Calories…yawn.  Seems like something your great aunt Molly might worry about, not an active athlete like you.  But knowing about calories is a fundamental skill of your nutrition game plan.  Calories is to your body what gas is to you car- no gas, no go!

 

How many calories you need each day depends a lot on you body composition and how physically active you are.  The more muscle you have, the more calories you burn.  Muscle cells are calorie-burning factories.  So a person with 170 pounds of muscle burns more than a person with 120 pounds of muscle.  The more physically active you are, the more your muscles work, and that burns even more calories.

 

The chart below gives you an idea of how many calories per pound you burn in a day at different activity levels.
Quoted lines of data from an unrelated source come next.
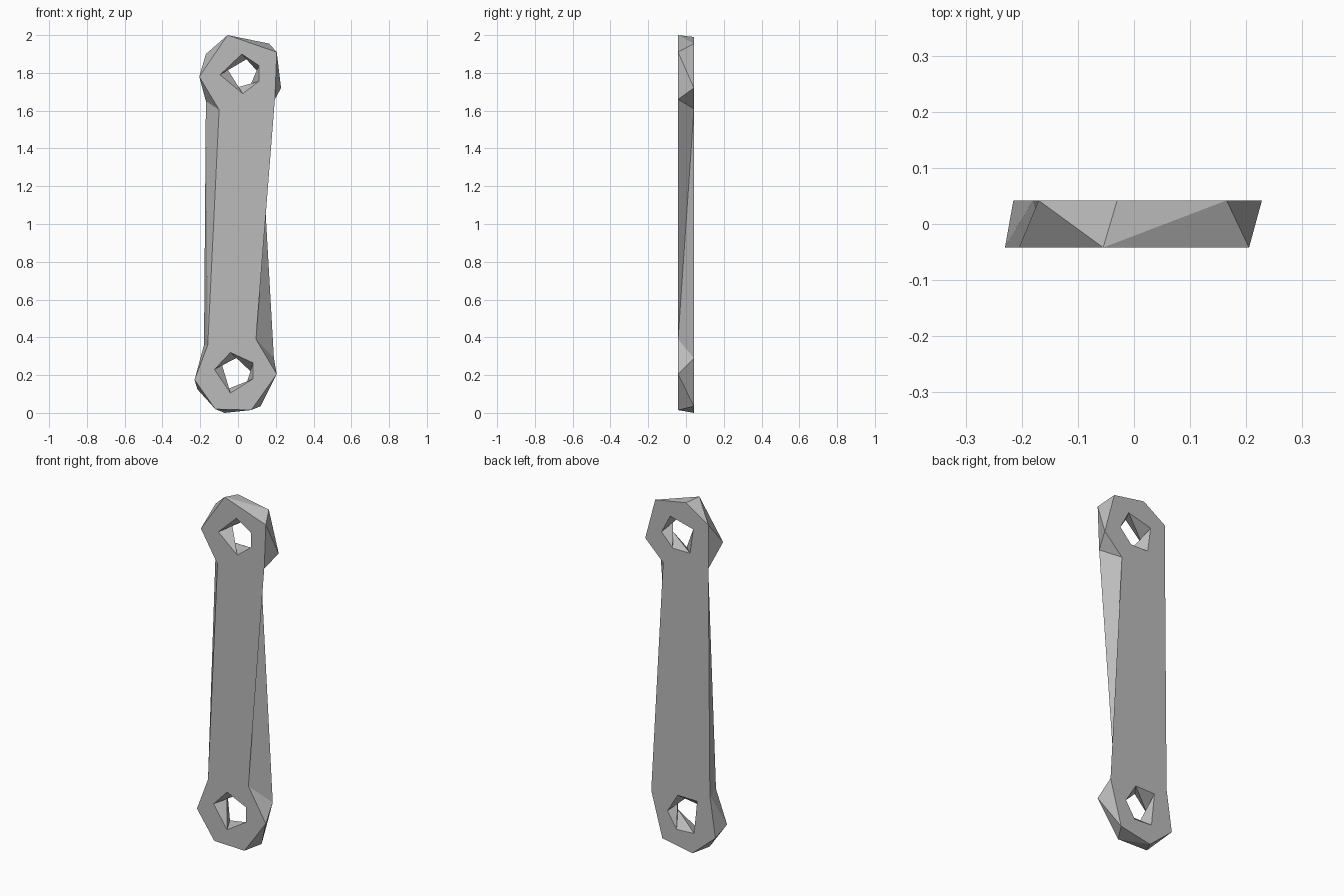
import bpy
import bmesh
from mathutils import Vector

HALF_DEPTH = 0.042

# Remove the default cube
cube = bpy.data.objects.get("Cube")
if cube:
    bpy.data.objects.remove(cube, do_unlink=True)

# Profiles as (x, z), clockwise seen from the front
FRONT_OUTLINE = [(-.055, 2), (.205, 1.91), (.195, 1.66), (.095, .39),
                 (.205, .205), (.07, .015), (-.12, .02), (-.23, .175),
                 (-.16, .36), (-.1, 1.605), (-.205, 1.78)]
BACK_OUTLINE = [(-.03, 1.99), (.165, 1.955), (.228, 1.72), (.115, 1.61),
                (.19, .29), (.12, .035), (-.07, 0), (-.215, .125),
                (-.18, .36), (-.17, 1.65), (-.17, 1.9)]
FRONT_TOP_HOLE = [(-.095, 1.79), (.02, 1.9), (.11, 1.84), (.11, 1.755), (.025, 1.69)]
BACK_TOP_HOLE = [(-.075, 1.85), (.07, 1.887), (.125, 1.783), (.055, 1.708), (-.055, 1.709)]
FRONT_LOW_HOLE = [(-.125, .23), (-.04, .32), (.08, .265), (.08, .18), (-.04, .105)]
BACK_LOW_HOLE = [(-.1, .305), (.023, .307), (.088, .2), (.03, .11), (-.08, .116)]


def make_material(name, colour):
    material = bpy.data.materials.new(name)
    material.use_nodes = True
    material.diffuse_color = colour
    shader = material.node_tree.nodes["Principled BSDF"]
    shader.inputs["Base Color"].default_value = colour
    return material


def add_loop(bm, profile, depth):
    """Lay a closed profile at one depth and return its vertices and edges."""
    verts = [bm.verts.new((x, depth, z)) for x, z in profile]
    edges = [bm.edges.new((verts[i - 1], verts[i])) for i in range(len(verts))]
    return verts, edges


def bridge(bm, front, back, flipped=()):
    """Join two loops with triangles; flipped lists the reversed diagonals."""
    count = len(front)
    for i in range(count):
        j = (i + 1) % count
        if i in flipped:
            bm.faces.new((front[i], back[i], front[j]))
            bm.faces.new((front[j], back[i], back[j]))
        else:
            bm.faces.new((front[i], back[i], back[j]))
            bm.faces.new((front[i], back[j], front[j]))


def cap(bm, loops, normal):
    """Fill the outline, leaving the holes open."""
    edges = [edge for _, loop_edges in loops for edge in loop_edges]
    bmesh.ops.triangle_fill(bm, use_beauty=True, use_dissolve=False,
                            edges=edges, normal=normal)


# Flat arm with rough faceted ends and a bored hole in each
bm = bmesh.new()
front_loops = [add_loop(bm, profile, -HALF_DEPTH)
               for profile in (FRONT_OUTLINE, FRONT_TOP_HOLE, FRONT_LOW_HOLE)]
back_loops = [add_loop(bm, profile, HALF_DEPTH)
              for profile in (BACK_OUTLINE, BACK_TOP_HOLE, BACK_LOW_HOLE)]
cap(bm, front_loops, Vector((0, -1, 0)))
cap(bm, back_loops, Vector((0, 1, 0)))

# Outer rim and hole walls
bridge(bm, front_loops[0][0], back_loops[0][0], flipped=(9, 10))
for front, back in zip(front_loops[1:], back_loops[1:]):
    bridge(bm, front[0], back[0])
bmesh.ops.recalc_face_normals(bm, faces=bm.faces)

mesh = bpy.data.meshes.new("connecting_arm")
bm.to_mesh(mesh)
bm.free()
mesh.materials.append(make_material("light_grey", (0.5, 0.5, 0.5, 1)))
arm = bpy.data.objects.new("connecting_arm", mesh)
bpy.context.collection.objects.link(arm)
Calories per Pound per Day

                Activity level              Male                Female

Sleeping, resting          11                    10.5
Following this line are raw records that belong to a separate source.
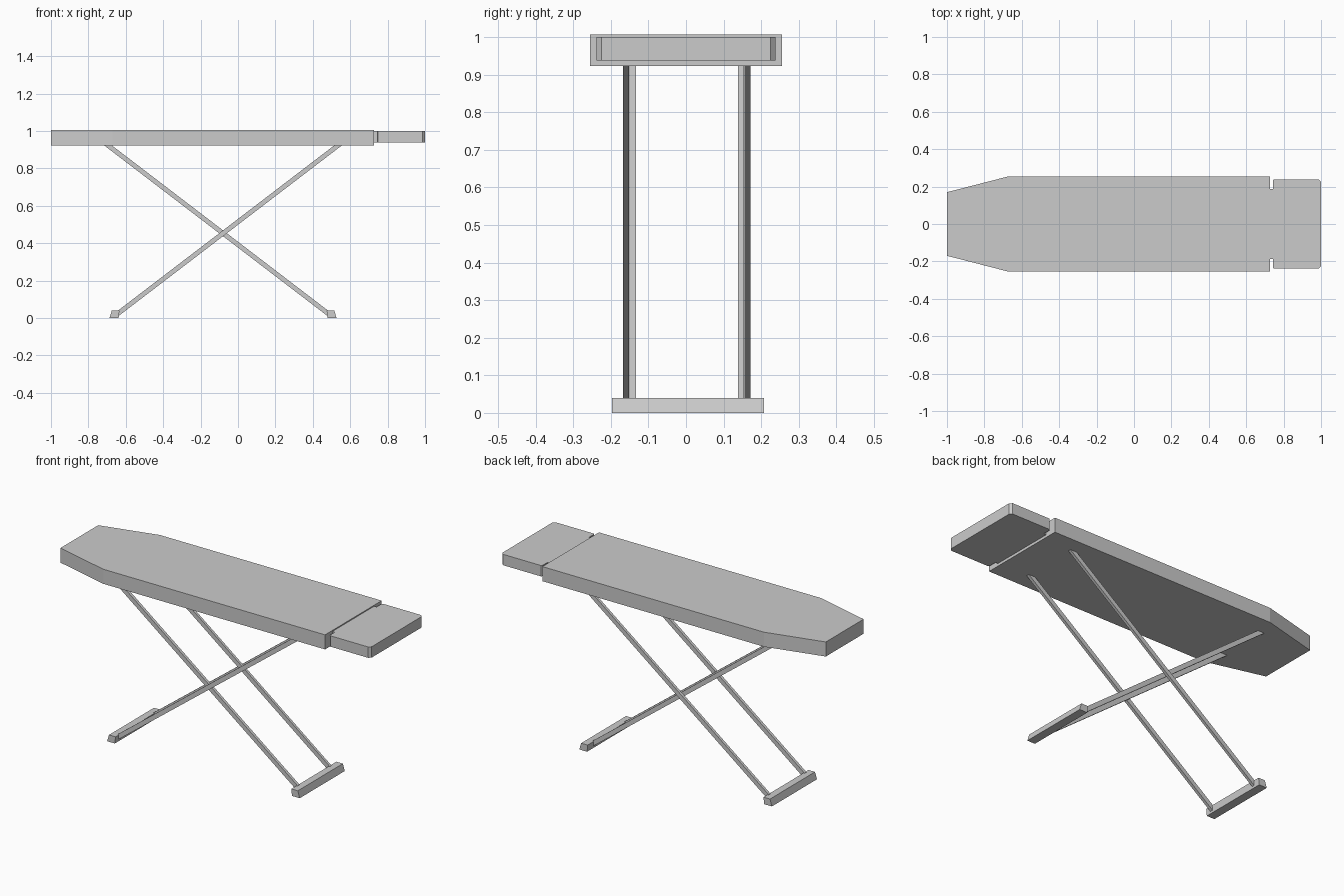
import bpy
import bmesh
from mathutils import Vector

# Remove the default cube
cube = bpy.data.objects.get("Cube")
if cube:
    bpy.data.objects.remove(cube, do_unlink=True)

# Single plain grey
grey = bpy.data.materials.new("plain grey")
grey.use_nodes = True
COLOUR = (0.6, 0.6, 0.6, 1.0)
grey.diffuse_color = COLOUR
grey.node_tree.nodes["Principled BSDF"].inputs["Base Color"].default_value = COLOUR


def prism(name, outline, low, high, axis):
    """Extrude a closed 2D outline from low to high along 'Y' or 'Z'."""
    bm = bmesh.new()
    if axis == "Z":
        points = [Vector((a, b, low)) for a, b in outline]
        step = Vector((0, 0, high - low))
    else:
        points = [Vector((a, low, b)) for a, b in outline]
        step = Vector((0, high - low, 0))
    face = bm.faces.new([bm.verts.new(p) for p in points])
    result = bmesh.ops.extrude_face_region(bm, geom=[face])
    moved = [g for g in result["geom"] if isinstance(g, bmesh.types.BMVert)]
    bmesh.ops.translate(bm, vec=step, verts=moved)
    bmesh.ops.recalc_face_normals(bm, faces=bm.faces)
    mesh = bpy.data.meshes.new(name)
    bm.to_mesh(mesh)
    bm.free()
    mesh.materials.append(grey)
    obj = bpy.data.objects.new(name, mesh)
    bpy.context.collection.objects.link(obj)
    return obj


def both_sides(half):
    """Complete a plan outline by mirroring it across y = 0."""
    return half + [(x, -y) for x, y in reversed(half)]


# Tapered ironing surface
BOARD_BOTTOM = 0.923
prism("board", both_sides([(-1, 0.17), (-0.67, 0.255), (0.727, 0.255)]),
      BOARD_BOTTOM, 1.006, "Z")

# Iron rest with a narrow neck and clipped corners
c = 0.013
prism("iron_rest", both_sides([
    (0.72, 0.187), (0.742, 0.187), (0.742, 0.238 - c / 2),
    (0.742 + c / 2, 0.238), (1 - c, 0.238), (1, 0.238 - c)]),
    0.938, 1.0, "Z")

# Crossed leg frames: the second is the first mirrored about the crossing
CROSSING = -0.08
leg = [(-0.716, BOARD_BOTTOM), (-0.675, BOARD_BOTTOM), (0.481, 0.04), (0.478, 0.011)]
foot = [(0.478, 0), (0.527, 0), (0.515, 0.039), (0.474, 0.039)]
frames = {
    "inner": (False, [(-0.150, -0.133), (0.139, 0.154)]),
    "outer": (True, [(-0.168, -0.151), (0.155, 0.171)]),
}
for label, (flipped, spans) in frames.items():
    def place(outline):
        return [(2 * CROSSING - x if flipped else x, z) for x, z in outline]
    for side, (low, high) in zip(("front", "back"), spans):
        prism(f"{label}_leg_{side}", place(leg), low, high, "Y")
    prism(f"{label}_foot", place(foot), -0.197, 0.208, "Y")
Very Light                  14                    13.5

Light                           17                    16

Moderate                     18.5                 17
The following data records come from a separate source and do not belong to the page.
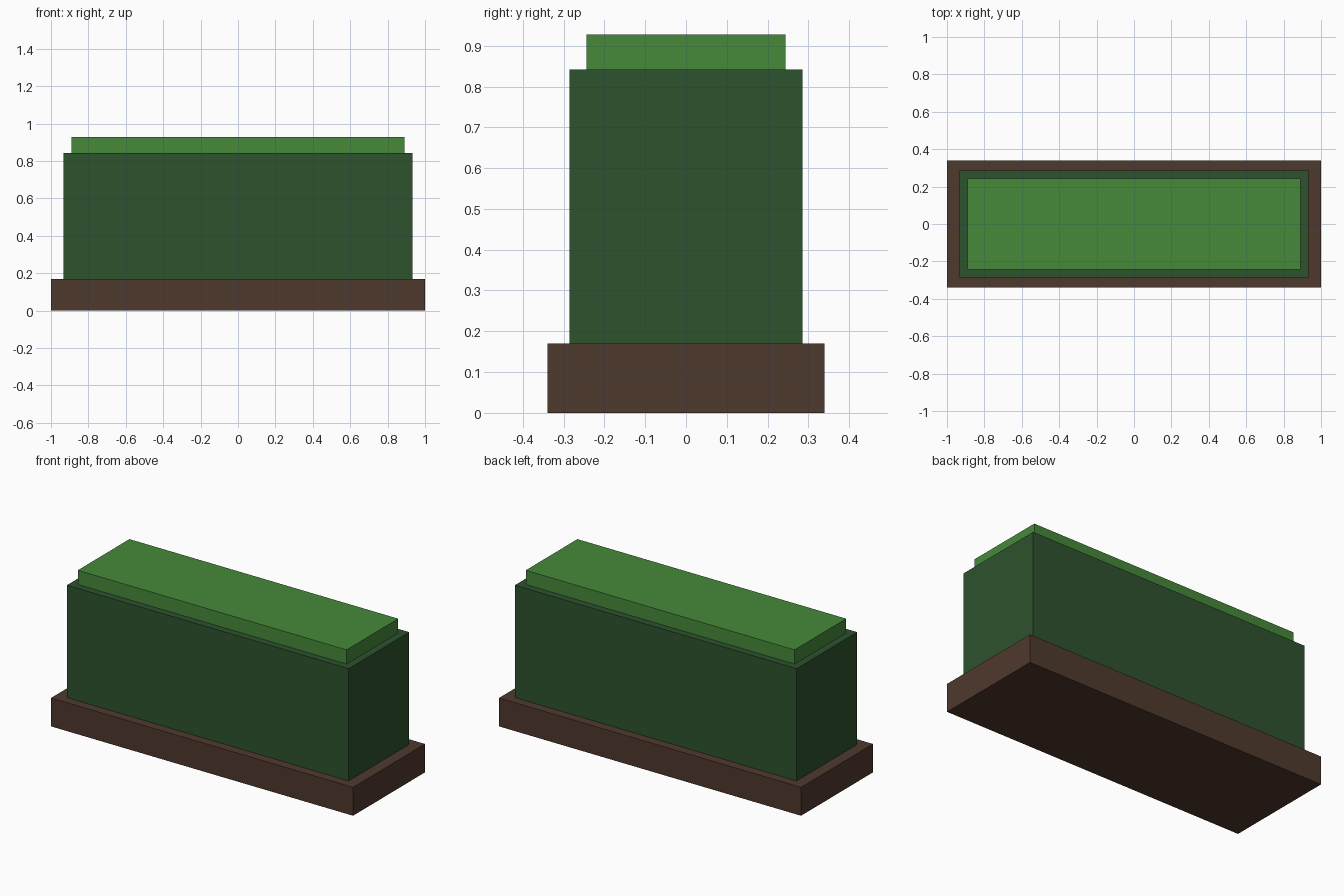
import bpy

cube = bpy.data.objects.get("Cube")
if cube:
    bpy.data.objects.remove(cube, do_unlink=True)


def make_material(name, rgb):
    mat = bpy.data.materials.new(name)
    mat.use_nodes = True
    color = (*rgb, 1)
    mat.diffuse_color = color
    mat.node_tree.nodes["Principled BSDF"].inputs["Base Color"].default_value = color
    return mat


def add_box(name, width, depth, bottom, top, mat):
    bpy.ops.mesh.primitive_cube_add(size=1, location=(0, 0, (bottom + top) / 2))
    box = bpy.context.object
    box.name = name
    box.scale = (width, depth, top - bottom)
    bpy.ops.object.transform_apply(location=False, rotation=False, scale=True)
    box.data.materials.append(mat)
    return box


soil_brown = make_material("soil brown", (0.078, 0.041, 0.027))
dark_green = make_material("dark leaf green", (0.027, 0.084, 0.027))
light_green = make_material("light leaf green", (0.061, 0.25, 0.042))

# Soil bed, clipped hedge and fresh growth on top
add_box("soil_base", 2.0, 0.68, 0, 0.17, soil_brown)
add_box("hedge_body", 1.866, 0.572, 0.17, 0.842, dark_green)
add_box("hedge_top", 1.78, 0.488, 0.842, 0.927, light_green)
Heavy                          22.5                 20

 

Sitting, standing, driving are very light activities.  Things like walking, bowling, and golfing are light.  Fast walking, cycling, dancing, jogging, swimming, tennis and weightlifting would fall under moderate.  Examples of heavy are walking up hill with a load, basketball, climbing, football, soccer, bicycle racing and marathon running.

 

To estimate how many calories you burn in a day, multiply your weight in pounds by one of the factors that best describes you activity level.  A common tendency is to overestimate your activity level.  For example, being heavily active for just an hour or two of the day would not put you in the heavy category for the whole day.  Use the factor that describes what you do most of you walking hours.

 

Example: Chris weighs 170 pounds and trains for a few hours on most days.  The rest of the day is spent walking to class, sitting in class, studying, working as a waiter and sleeping.  Chris would be in the light category.  His calorie estimate it 170 x 17 = 2,890 calories per day.

 

Using a mathematical formula to figure how many calories your body burns in a day gives you a ballpark estimate.  Your calories might be much higher or lower depending on how intensely you train, how much muscle mass you have, how many hours you sleep and even how much you fidget.

 

Since this isn’t math class, just remember this.  The exact number of calories you burn doesn’t matter.  Whether you burn 2000 calories or 5000 calories, the best gauge for calories is your weight.  Changes in your body weight over several weeks reflect you calorie intake.  If you eat more calories than you burn the calories are stored as fat or muscle and you gain weight.  If you eat fewer calories than you burn, you body burns its own fat or muscle and you lose weight.  If you are eating the number of calories equal to the number you burn, you stay at the same weight.

 

Note:  It is important to match your calorie intake to your body composition goal.  If you want to gain muscle mass, you need to eat more calories.  If you want to lose body fat, you need to eat fewer calories.

 

Getting the right number of calories seems like it should be a no- brainer, but it is a difficult fundamental skill to master.  In fact, eating too many calories or not eating enough calories is one of the most common problems for athletes. Having a general idea of how many calories you need is a fundamental nutrition skill.

About peakperf

Bobby Reisz
MSE, CSCS, LAT, LMT
Peak Performance Owner

Speak Your Mind

*